*** Dataset entries ***

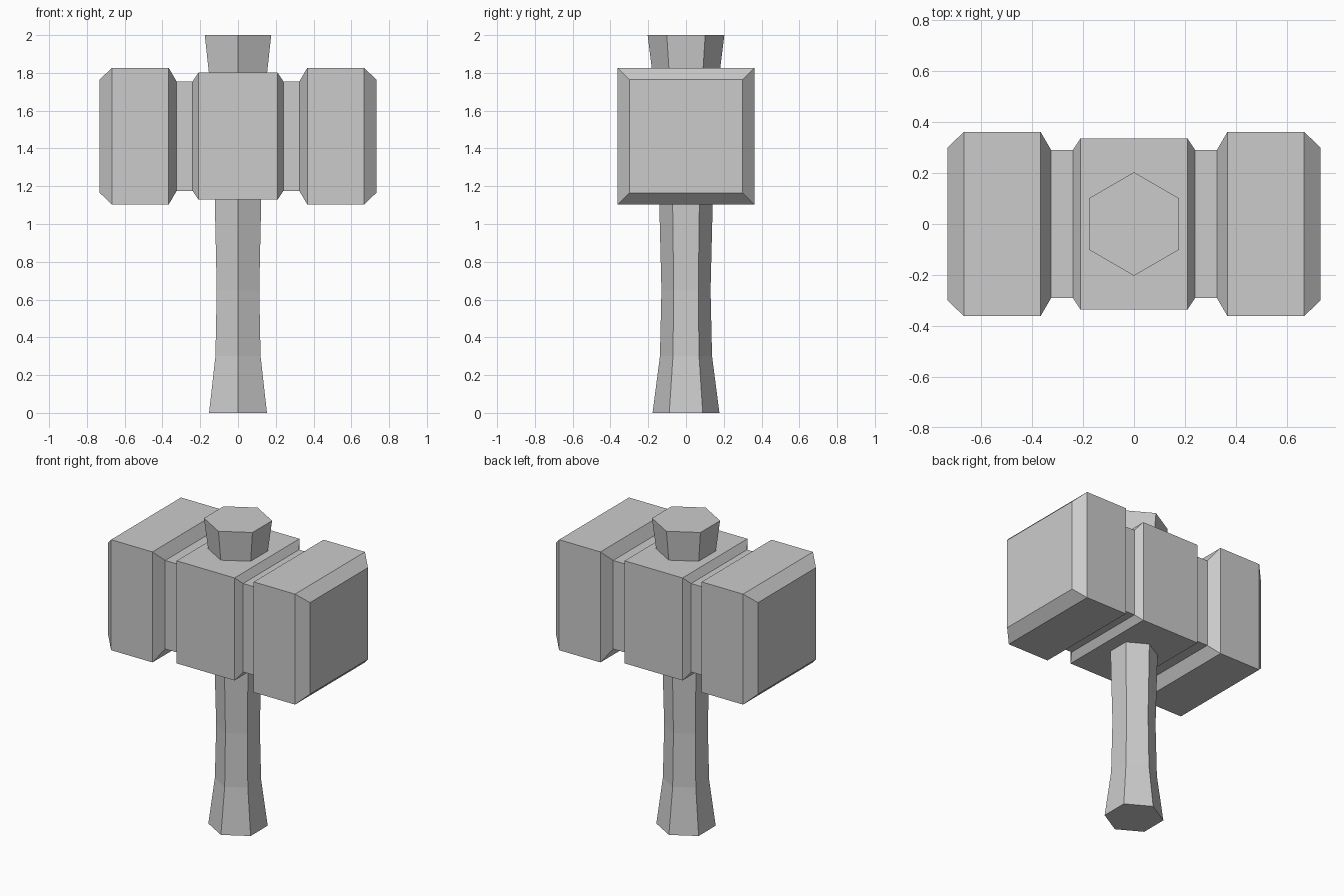
import bpy
import bmesh
import math
from mathutils import Vector

cube = bpy.data.objects.get("Cube")
if cube:
    bpy.data.objects.remove(cube, do_unlink=True)

grey = bpy.data.materials.new("plain grey")
grey.use_nodes = True
colour = (0.6, 0.6, 0.6, 1)
grey.diffuse_color = colour
grey.node_tree.nodes["Principled BSDF"].inputs["Base Color"].default_value = colour


def loft(name, rings):
    """Skin a row of equal-sided rings and cap both ends."""
    bm = bmesh.new()
    rows = [[bm.verts.new(p) for p in ring] for ring in rings]
    for a, b in zip(rows, rows[1:]):
        for i in range(len(a)):
            j = (i + 1) % len(a)
            bm.faces.new((a[i], a[j], b[j], b[i]))
    bm.faces.new(rows[0])
    bm.faces.new(rows[-1])
    bmesh.ops.recalc_face_normals(bm, faces=bm.faces)
    mesh = bpy.data.meshes.new(name)
    bm.to_mesh(mesh)
    bm.free()
    mesh.materials.append(grey)
    obj = bpy.data.objects.new(name, mesh)
    bpy.context.collection.objects.link(obj)
    return obj


def square(x, half):
    return [Vector((x, sy * half, HEAD_Z + sz * half))
            for sy, sz in ((-1, -1), (1, -1), (1, 1), (-1, 1))]


def hexagon(z, radius):
    angles = [math.radians(90 + 60 * i) for i in range(6)]
    return [Vector((radius * math.cos(a), radius * math.sin(a), z)) for a in angles]


# Hammer head: square section, mirrored profile of (x, half width)
HEAD_Z = 1.465
half_profile = [(0.21, 0.336), (0.24, 0.29), (0.325, 0.29),
                (0.367, 0.362), (0.667, 0.362), (0.732, 0.30)]
profile = [(-x, h) for x, h in reversed(half_profile)] + half_profile
loft("hammer_head", [square(x, h) for x, h in profile])

# Handle: hexagonal shaft, flared at the foot and above the head
shaft = [(0, 0.177), (0.3, 0.138), (0.65, 0.13), (1.13, 0.142),
         (1.8, 0.178), (2, 0.203)]
loft("handle", [hexagon(z, r) for z, r in shaft])
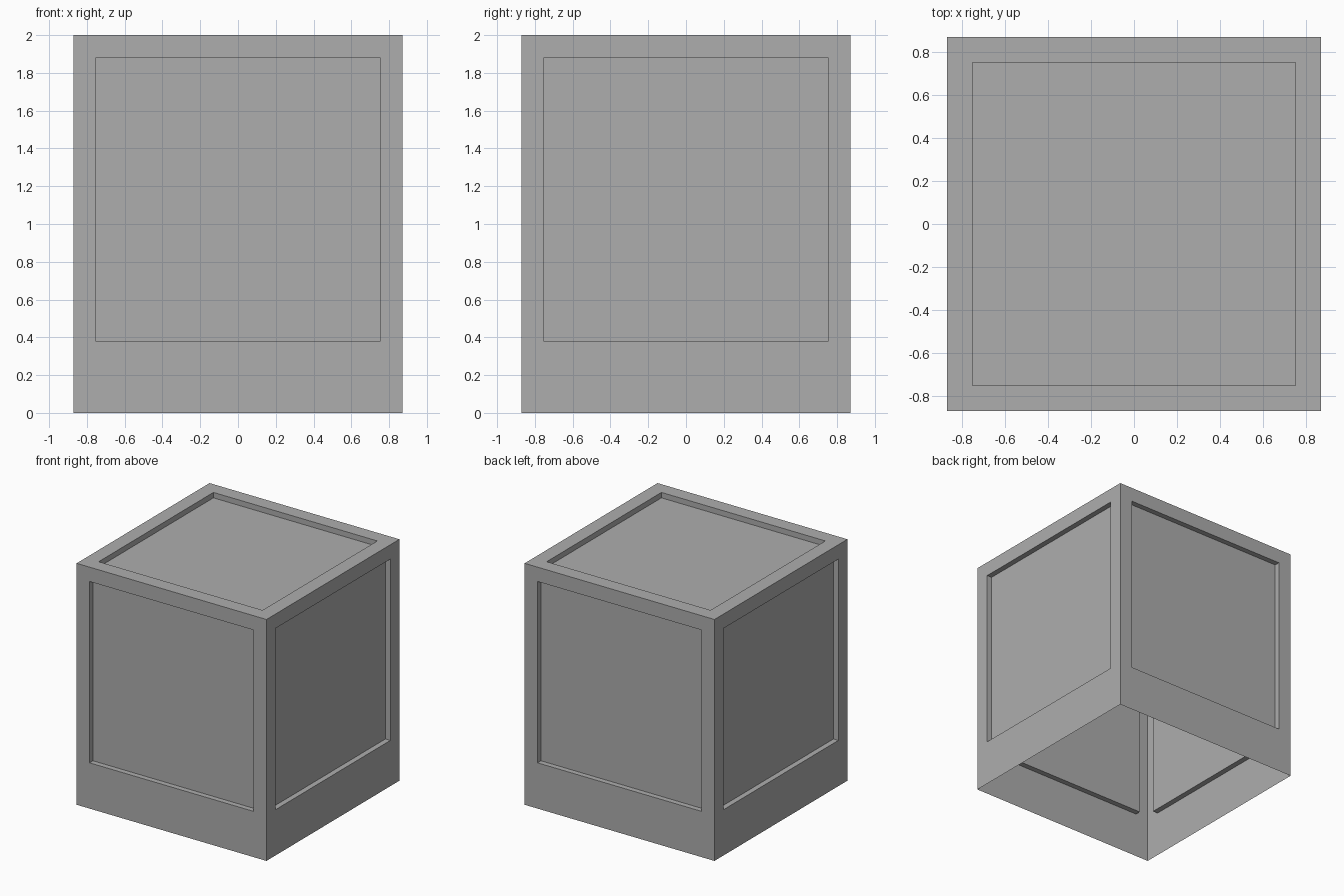
import bpy
import bmesh
from mathutils import Vector

HALF = 0.87      # half width of the box
SKIRT = 0.26     # plain band under the cube
MARGIN = 0.119   # frame around each panel
DEPTH = 0.045    # panel recess

default_cube = bpy.data.objects.get("Cube")
if default_cube:
    bpy.data.objects.remove(default_cube, do_unlink=True)

# Plain grey material
grey = bpy.data.materials.new("mid_grey")
grey.use_nodes = True
colour = (0.42, 0.42, 0.42, 1)
grey.diffuse_color = colour
for node in grey.node_tree.nodes:
    if node.type == "BSDF_PRINCIPLED":
        node.inputs["Base Color"].default_value = colour

# Cube sitting above the skirt
bm = bmesh.new()
bmesh.ops.create_cube(bm, size=2 * HALF)
bmesh.ops.translate(bm, verts=bm.verts, vec=(0, 0, SKIRT + HALF))
bm.normal_update()

# Open underside
underside = [f for f in bm.faces if f.normal.z < -0.5]
bmesh.ops.delete(bm, geom=underside, context="FACES_ONLY")

# Square recessed panel on the top and each wall
panels = list(bm.faces)
bmesh.ops.inset_individual(bm, faces=panels, thickness=MARGIN, use_even_offset=True)
recessed = bmesh.ops.extrude_discrete_faces(bm, faces=panels)["faces"]
for face in recessed:
    face.normal_update()
    inward = Vector(face.normal) * -DEPTH
    bmesh.ops.translate(bm, verts=face.verts[:], vec=inward)

# Extend the lower rim down to the ground as a skirt
for vert in bm.verts:
    if vert.co.z < SKIRT + 0.001:
        vert.co.z = 0

bmesh.ops.recalc_face_normals(bm, faces=bm.faces)
mesh = bpy.data.meshes.new("panelled_box")
bm.to_mesh(mesh)
bm.free()
mesh.materials.append(grey)
box = bpy.data.objects.new("panelled_box", mesh)
bpy.context.collection.objects.link(box)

*** End of Dataset entries ***

Everything starting at the line containing "bm.faces.new(rows[0])" and ending at the line containing "r in shaft])" in the records above should be repeated exactly, and only that.

    bm.faces.new(rows[0])
    bm.faces.new(rows[-1])
    bmesh.ops.recalc_face_normals(bm, faces=bm.faces)
    mesh = bpy.data.meshes.new(name)
    bm.to_mesh(mesh)
    bm.free()
    mesh.materials.append(grey)
    obj = bpy.data.objects.new(name, mesh)
    bpy.context.collection.objects.link(obj)
    return obj


def square(x, half):
    return [Vector((x, sy * half, HEAD_Z + sz * half))
            for sy, sz in ((-1, -1), (1, -1), (1, 1), (-1, 1))]


def hexagon(z, radius):
    angles = [math.radians(90 + 60 * i) for i in range(6)]
    return [Vector((radius * math.cos(a), radius * math.sin(a), z)) for a in angles]


# Hammer head: square section, mirrored profile of (x, half width)
HEAD_Z = 1.465
half_profile = [(0.21, 0.336), (0.24, 0.29), (0.325, 0.29),
                (0.367, 0.362), (0.667, 0.362), (0.732, 0.30)]
profile = [(-x, h) for x, h in reversed(half_profile)] + half_profile
loft("hammer_head", [square(x, h) for x, h in profile])

# Handle: hexagonal shaft, flared at the foot and above the head
shaft = [(0, 0.177), (0.3, 0.138), (0.65, 0.13), (1.13, 0.142),
         (1.8, 0.178), (2, 0.203)]
loft("handle", [hexagon(z, r) for z, r in shaft])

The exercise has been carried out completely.